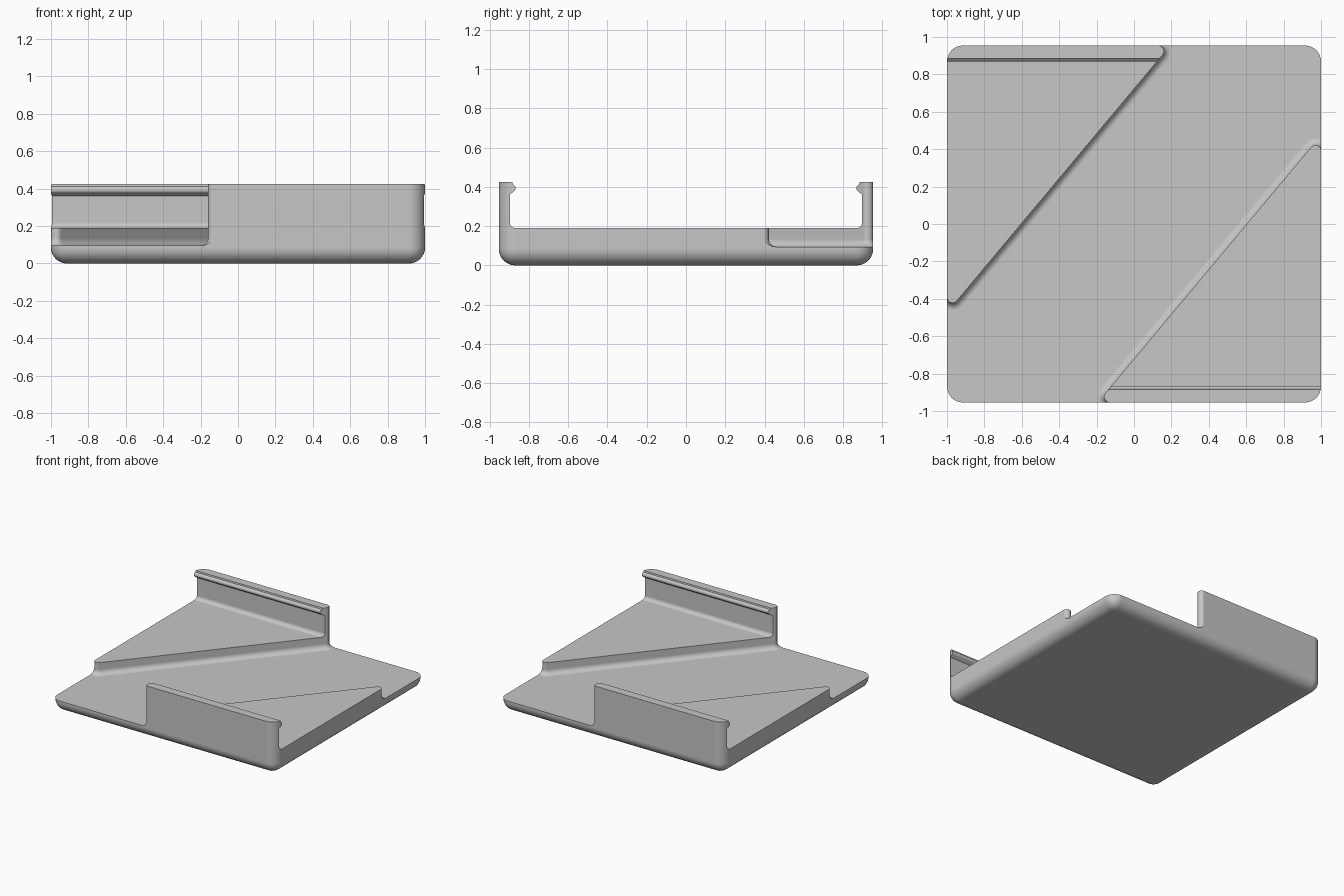
import bpy, bmesh, math
from mathutils import Vector

if "Cube" in bpy.data.objects:
    bpy.data.objects.remove(bpy.data.objects["Cube"])

W, D, H = 1.0, 0.954, 0.424      # half width, half depth, height
FLOOR, CHANNEL = 0.19, 0.095     # raised floor and channel floor heights
TIP, FILLET = 0.03, 0.04         # channel wall tip radius, channel floor fillet


def arc(cx, cy, r, a0, a1, n=8):
    """Points along an arc, angles in degrees."""
    return [(cx + r * math.cos(math.radians(a0 + (a1 - a0) * i / n)),
             cy + r * math.sin(math.radians(a0 + (a1 - a0) * i / n)))
            for i in range(n + 1)]


def loft(name, rings):
    """Closed solid through rings that share the same point count."""
    bm = bmesh.new()
    loops = [[bm.verts.new(p) for p in ring] for ring in rings]
    n = len(loops[0])
    for a, b in zip(loops, loops[1:]):
        for i in range(n):
            j = (i + 1) % n
            bm.faces.new((a[i], a[j], b[j], b[i]))
    bm.faces.new(loops[0][::-1])
    bm.faces.new(loops[-1])
    bmesh.ops.recalc_face_normals(bm, faces=bm.faces)
    me = bpy.data.meshes.new(name)
    bm.to_mesh(me)
    bm.free()
    ob = bpy.data.objects.new(name, me)
    bpy.context.collection.objects.link(ob)
    return ob


# Tray block with rounded upright and bottom edges
bm = bmesh.new()
bmesh.ops.create_cube(bm, size=1)
for v in bm.verts:
    v.co = Vector((v.co.x * 2 * W, v.co.y * 2 * D, (v.co.z + 0.5) * H))
edges = [e for e in bm.edges if min(v.co.z for v in e.verts) < 0.01]
bmesh.ops.bevel(bm, geom=edges, offset=0.085, segments=8, profile=0.5, affect='EDGES')
me = bpy.data.meshes.new("tray")
bm.to_mesh(me)
bm.free()
tray = bpy.data.objects.new("tray", me)
bpy.context.collection.objects.link(tray)

# Pocket between the two lipped walls, cut along x
half = arc(0.868, FLOOR + 0.03, 0.03, -90, 0, 6)            # floor fillet
half += [(0.898, 0.362)]                                    # under the lip
half += arc(0.888, 0.393, 0.02, 225, 90, 9)                 # lip nose
half[-1] = (0.885, H)
half += [(0.885, 0.6)]
profile = half + [(-y, z) for y, z in reversed(half)]
pocket = loft("pocket_cutter", [[(x, y, z) for y, z in profile] for x in (-1.3, 1.3)])

# Diagonal channel: rounded wall tips, filleted floor, half-turn symmetric
ANG = math.radians(50.1)
SLOPE = math.tan(ANG)


def wall_y(x):
    return -0.417 + SLOPE * (x + 0.952)


ax = -W + TIP
ay = wall_y(ax) + TIP / math.cos(ANG)
by = D - TIP
bx = -0.952 + (by + 0.417) / SLOPE - TIP / math.sin(ANG)
normal = math.degrees(ANG) - 90


def channel_ring(inset, z):
    r = TIP + inset
    path = [(-1.5, ay)] + arc(ax, ay, r, 180, 360 + normal)
    path += arc(bx, by, r, normal, 90) + [(bx, 1.5), (1.5, 1.5)]
    path += [(-x, -y) for x, y in path]
    return [(x, y, z) for x, y in path]


rings = []
for i in range(7):
    t = math.radians(90 * i / 6)
    rings.append(channel_ring(FILLET * (1 - math.sin(t)),
                              CHANNEL + FILLET * (1 - math.cos(t))))
rings.append(channel_ring(0, 0.7))
channel = loft("channel_cutter", rings)

# Cut and tidy
bpy.context.view_layer.objects.active = tray
tray.select_set(True)
for cutter in (pocket, channel):
    cutter.hide_render = True
    mod = tray.modifiers.new(cutter.name, 'BOOLEAN')
    mod.operation, mod.solver, mod.object = 'DIFFERENCE', 'EXACT', cutter
    bpy.ops.object.modifier_apply(modifier=mod.name)
for cutter in (pocket, channel):
    bpy.data.objects.remove(cutter)

grey = bpy.data.materials.new("plain grey")
grey.diffuse_color = (0.57, 0.57, 0.57, 1)
grey.use_nodes = True
grey.node_tree.nodes["Principled BSDF"].inputs["Base Color"].default_value = grey.diffuse_color
tray.data.materials.clear()
tray.data.materials.append(grey)
for p in tray.data.polygons:
    p.material_index = 0
bpy.ops.object.shade_smooth_by_angle(angle=math.radians(30))
wn = tray.modifiers.new("even_shading", 'WEIGHTED_NORMAL')
wn.keep_sharp = True
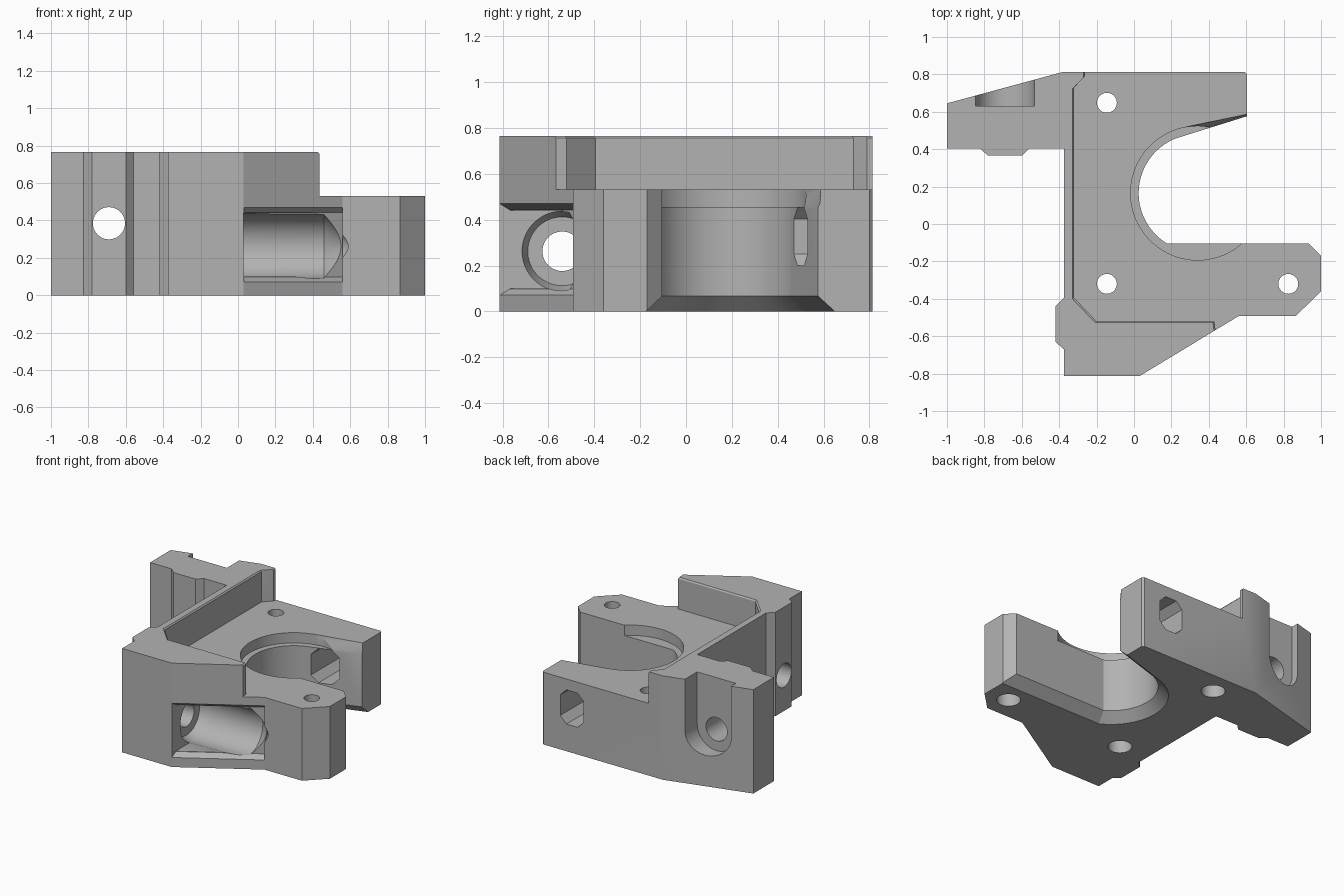
import bpy, bmesh
from math import cos, sin, asin, radians, pi

cube = bpy.data.objects.get("Cube")
if cube:
    bpy.data.objects.remove(cube, do_unlink=True)

grey = bpy.data.materials.new("plain grey")
grey.use_nodes = True
grey.diffuse_color = (0.45, 0.45, 0.45, 1)
grey.node_tree.nodes["Principled BSDF"].inputs["Base Color"].default_value = grey.diffuse_color

# Maps (profile u, profile v, depth w) to world for each extrusion axis
AXES = {"x": lambda u, v, w: (w, u, v),
        "y": lambda u, v, w: (u, w, v),
        "z": lambda u, v, w: (u, v, w)}


def loft(name, layers, axis="z"):
    """Solid through a stack of (depth, profile) layers."""
    bm = bmesh.new()
    rings = [[bm.verts.new(AXES[axis](u, v, w)) for u, v in prof] for w, prof in layers]
    for a, b in zip(rings, rings[1:]):
        for i in range(len(a)):
            j = (i + 1) % len(a)
            bm.faces.new((a[i], a[j], b[j], b[i]))
    bm.faces.new(rings[0])
    bm.faces.new(rings[-1])
    bmesh.ops.recalc_face_normals(bm, faces=bm.faces)
    mesh = bpy.data.meshes.new(name)
    bm.to_mesh(mesh)
    bm.free()
    mesh.materials.append(grey)
    ob = bpy.data.objects.new(name, mesh)
    bpy.context.collection.objects.link(ob)
    return ob


def prism(name, prof, lo, hi, axis="z"):
    return loft(name, [(lo, prof), (hi, prof)], axis)


def circle(u, v, r, n=48):
    return [(u + r * cos(2 * pi * i / n), v + r * sin(2 * pi * i / n)) for i in range(n)]


def rect(u0, v0, u1, v1):
    return [(u0, v0), (u1, v0), (u1, v1), (u0, v1)]


def bore_profile(d):
    """Open-sided bore between the two arms, grown by d."""
    r = 0.315 + d
    start = -pi - asin((-0.27 - d) / r)
    end = radians(112) - 2 * pi
    pts = [(1.2, -0.105 - d)]
    for i in range(41):
        a = start + (end - start) * i / 40
        pts.append((0.34 + r * cos(a), 0.165 + r * sin(a)))
    pts.append((1.2, 0.762 + 1.047 * d))
    return pts


# Main body outline: rear ear, locating ribs, sloped front, two arms
body = prism("bracket_body", [
    (-1, 0.405), (-0.825, 0.405), (-0.78, 0.365), (-0.6, 0.365), (-0.56, 0.405),
    (-0.375, 0.405), (-0.375, -0.395), (-0.42, -0.44), (-0.42, -0.63),
    (-0.375, -0.67), (-0.375, -0.813), (0.03, -0.813), (0.56, -0.492),
    (0.865, -0.492), (1, -0.36), (1, -0.17), (0.93, -0.1), (0.605, 0.3),
    (0.605, 0.8), (0.592, 0.813), (-0.38, 0.813), (-1, 0.645)], 0, 0.765)

cutters = []

# Lowered deck inside the thin raised wall, with an eased rim
deck = [(-0.32, -0.395), (-0.2, -0.52), (0.43, -0.52), (0.44, -0.6), (1.2, -0.6),
        (1.2, 1), (-0.262, 1), (-0.262, 0.79), (-0.32, 0.73)]
rim = [(x - 0.012, y - 0.01) for x, y in deck]
cutters.append(loft("deck_cut", [(0.532, deck), (0.755, deck), (0.77, rim)]))

# Bore with bottom chamfer, and the shallow seat at its top
cutters.append(loft("bore_cut", [(-0.01, bore_profile(0.08)), (0.066, bore_profile(0)),
                                 (0.9, bore_profile(0))]))
cutters.append(prism("seat_cut", circle(0.34, 0.165, 0.358, 80), 0.456, 0.6))
cutters.append(loft("arm_relief_cut", [
    (0.452, [(0.3, 0.3), (0.7, 0.3), (0.7, 0.604), (0.222, 0.454)]),
    (0.54, [(0.3, 0.3), (0.7, 0.3), (0.7, 0.607), (0.25, 0.514)])]))

# Screw holes with head recesses from below
for i, (x, y) in enumerate([(-0.145, 0.648), (-0.145, -0.32), (0.825, -0.32)]):
    cutters.append(loft(f"screw_cut_{i}", [(-0.1, circle(x, y, 0.08)), (0.16, circle(x, y, 0.08)),
                                           (0.161, circle(x, y, 0.053)), (0.9, circle(x, y, 0.053))]))

# Ear: bolt hole and U-shaped slot open at the top
cutters.append(prism("ear_hole_cut", circle(-0.69, 0.385, 0.086), 0.2, 1, "y"))
u_slot = [(-0.69 + 0.158 * cos(pi + pi * i / 24), 0.385 + 0.158 * sin(pi + pi * i / 24))
          for i in range(25)]
u_slot += [(-0.532, 0.9), (-0.848, 0.9)]
cutters.append(prism("ear_slot_cut", u_slot, 0.63, 1, "y"))

# Front pocket: cross hole, round channel with pointed end, chamfered mouth
cy, cz = -0.54, 0.262
cutters.append(prism("cross_hole_cut", circle(cy, cz, 0.086), -0.6, 0.2, "x"))
cutters.append(loft("channel_cut", [(-0.04, circle(cy, cz, 0.15)), (0.028, circle(cy, cz, 0.175)),
                                    (0.46, circle(cy, cz, 0.172)), (0.63, circle(cy, cz, 0.01))], "x"))
cutters.append(prism("pocket_cut", rect(0.03, -1, 0.455, cy + 0.003), 0.1, 0.44))


def mouth(d):
    return [(0.031, -1), (0.56, -1), (0.56, -0.493 + d), (0.031, -0.813 + d)]


cutters.append(loft("mouth_cut", [(0.07, mouth(0)), (0.098, mouth(0.045)),
                                  (0.442, mouth(0.045)), (0.47, mouth(0))]))

# Eight-sided window through the rear arm
c = 0.05
x0, x1, z0, z1 = 0.265, 0.455, 0.2, 0.452
window = [(x0 + c, z0), (x1 - c, z0), (x1, z0 + c), (x1, z1 - c),
          (x1 - c, z1), (x0 + c, z1), (x0, z1 - c), (x0, z0 + c)]
cutters.append(prism("window_cut", window, 0.4, 1, "y"))

# Carve the body and discard the cutters
bpy.ops.object.select_all(action="DESELECT")
bpy.context.view_layer.objects.active = body
body.select_set(True)
for cutter in cutters:
    cutter.hide_render = True
    mod = body.modifiers.new(cutter.name, "BOOLEAN")
    mod.operation = "DIFFERENCE"
    mod.solver = "EXACT"
    mod.object = cutter
    bpy.ops.object.modifier_apply(modifier=mod.name)
    bpy.data.objects.remove(cutter, do_unlink=True)

bpy.ops.object.shade_smooth_by_angle(angle=radians(20))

## Task prompt
Repeat, character for character, the lines of the material above from the line with "SLOPE = math.tan(ANG)" through the line with "path += arc(bx, by, r, normal, 90)".

## Answer to this exercise
SLOPE = math.tan(ANG)


def wall_y(x):
    return -0.417 + SLOPE * (x + 0.952)


ax = -W + TIP
ay = wall_y(ax) + TIP / math.cos(ANG)
by = D - TIP
bx = -0.952 + (by + 0.417) / SLOPE - TIP / math.sin(ANG)
normal = math.degrees(ANG) - 90


def channel_ring(inset, z):
    r = TIP + inset
    path = [(-1.5, ay)] + arc(ax, ay, r, 180, 360 + normal)
    path += arc(bx, by, r, normal, 90) + [(bx, 1.5), (1.5, 1.5)]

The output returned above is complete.